by Morinville News Staff
The Government of Alberta is seeking input on its plan to improve training, testing, and oversight of all Alberta drivers, particularly those in the commercial trucking industry.
Consultations will take place on three initiatives: mandatory entry-level training for commercial drivers, pre-entry requirements for new commercial carriers, and modifications to the road test model for all driver’s licence classes.
“Safety on Alberta roads is a top priority and a commitment of our government,” said Minister of Transportation Brian Mason. “We have laid the groundwork for changes that will enhance safety and improve services for Albertans. Now we need to hear from Albertans and stakeholders about the best approach.”
Chris Nash, president of the Alberta Motor Transport Association said his organization puts safety above all.
“We believe minimum standard training is required for both new and existing commercial drivers and carriers to operate on Alberta’s roadways,” Nash said. “We look forward to working with government to develop standard training in the transportation industry.”
The feedback will inform the government’s plan to introduce mandatory training and enhanced road and knowledge tests for drivers seeking to obtain: Class 1 driver’s license (tractor trailer), Class 2 driver’s license (bus), and “S” endorsements (school bus).
Alberta will also consider introducing requirements for new Alberta commercial carriers to prove their compliance with national standards before receiving safety certification. Currently, companies have 60 days to prove compliance with federal transportation safety regulations.
The government is also considering returning driver testing to the hands of government examiners.

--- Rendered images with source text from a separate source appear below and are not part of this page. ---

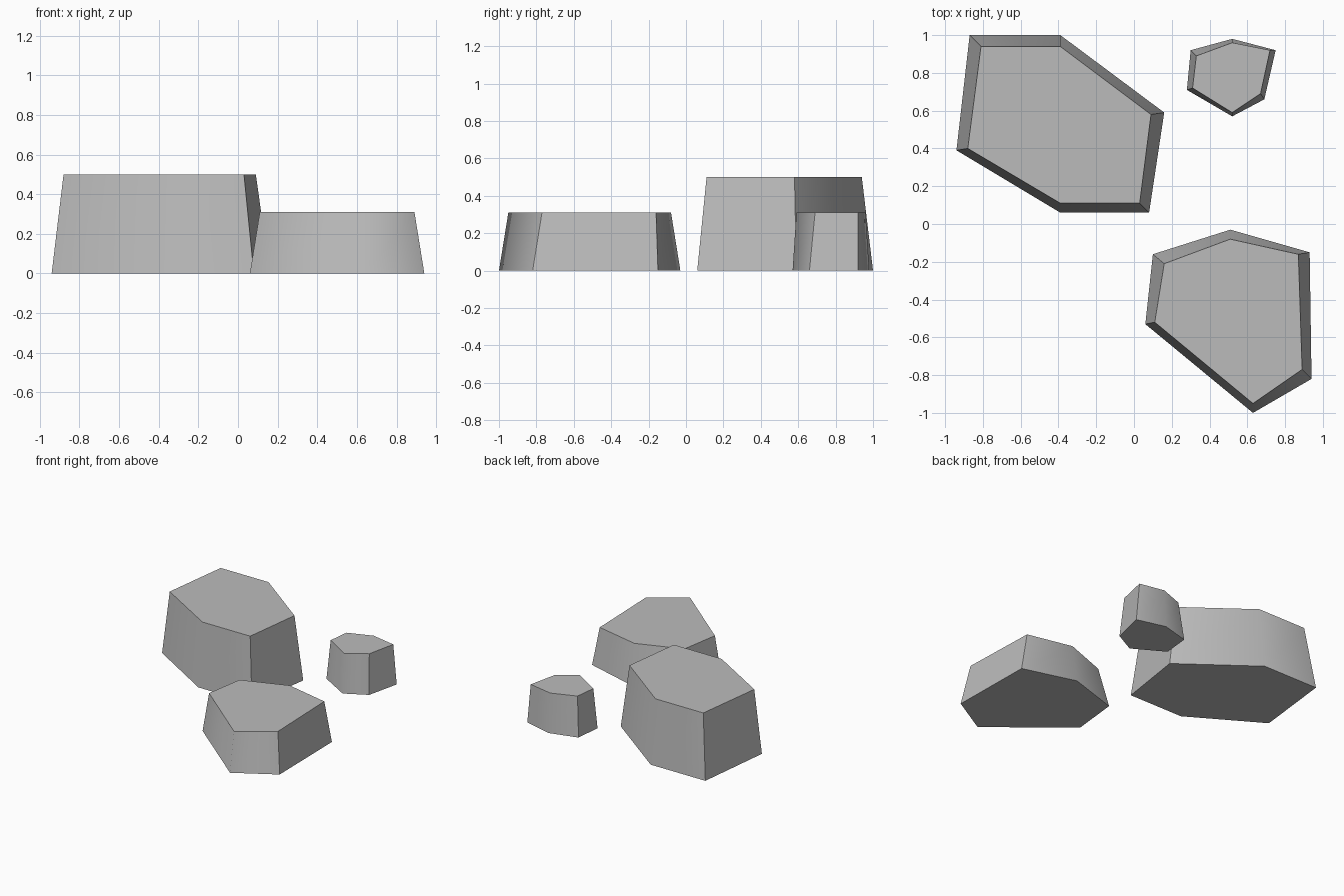
import bpy
import bmesh

default_cube = bpy.data.objects.get("Cube")
if default_cube:
    bpy.data.objects.remove(default_cube, do_unlink=True)

# Stone colour
stone = bpy.data.materials.new("stone grey")
stone.use_nodes = True
stone_colour = (0.5, 0.5, 0.5, 1)
stone.diffuse_color = stone_colour
stone.node_tree.nodes["Principled BSDF"].inputs["Base Color"].default_value = stone_colour


def make_rock(name, height, base, top):
    """Six-sided tapered rock. Outlines run counter-clockwise from the back
    left corner: two west corners, front apex, two east corners, back apex."""
    bm = bmesh.new()
    lower = [bm.verts.new((x, y, 0)) for x, y in base]
    upper = [bm.verts.new((x, y, height)) for x, y in top]
    count = len(base)
    bm.faces.new(list(reversed(lower)))
    bm.faces.new(upper)
    for i in range(count):
        j = (i + 1) % count
        bm.faces.new((lower[i], lower[j], upper[j], upper[i]))
    for face in bm.faces:
        face.smooth = True

    # Only the front and back apex edges are rounded in shading
    for edge in bm.edges:
        edge.smooth = False
    for apex in (2, 5):
        bm.edges.get((lower[apex], upper[apex])).smooth = True

    mesh = bpy.data.meshes.new(name)
    bm.to_mesh(mesh)
    bm.free()
    mesh.materials.append(stone)
    rock = bpy.data.objects.new(name, mesh)
    bpy.context.collection.objects.link(rock)
    return rock


# Tall rock at the back
make_rock(
    "large_rock", 0.5,
    base=[(-.87, 1), (-.94, .39), (-.39, .06), (.08, .06), (.16, .59), (-.39, 1)],
    top=[(-.81, .94), (-.88, .4), (-.39, .11), (.03, .11), (.09, .58), (-.39, .94)],
)

# Low wide rock at the front
make_rock(
    "medium_rock", 0.31,
    base=[(.1, -.16), (.06, -.53), (.63, -1), (.94, -.82), (.93, -.15), (.51, -.03)],
    top=[(.16, -.21), (.11, -.52), (.63, -.95), (.89, -.77), (.87, -.16), (.51, -.08)],
)

# Little rock in the back corner
make_rock(
    "small_rock", 0.31,
    base=[(.3, .92), (.28, .71), (.52, .57), (.69, .66), (.75, .92), (.52, .98)],
    top=[(.33, .89), (.31, .72), (.52, .59), (.67, .69), (.72, .92), (.52, .96)],
)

The province says the changes follow a 2016 independent report which identified issues in the industry. The announcement comes shortly after Jaskirat Singh Sidhu was charged with 29 counts of dangerous driving in relation to the Humbolt tragedy, and a day after Sukhdeep Deol was charged with dangerous operation of a motor vehicle causing death and criminal negligence causing death in the Thorhild collision with a school bus that resulted in the death of 15-year-old Maisie Watkinson.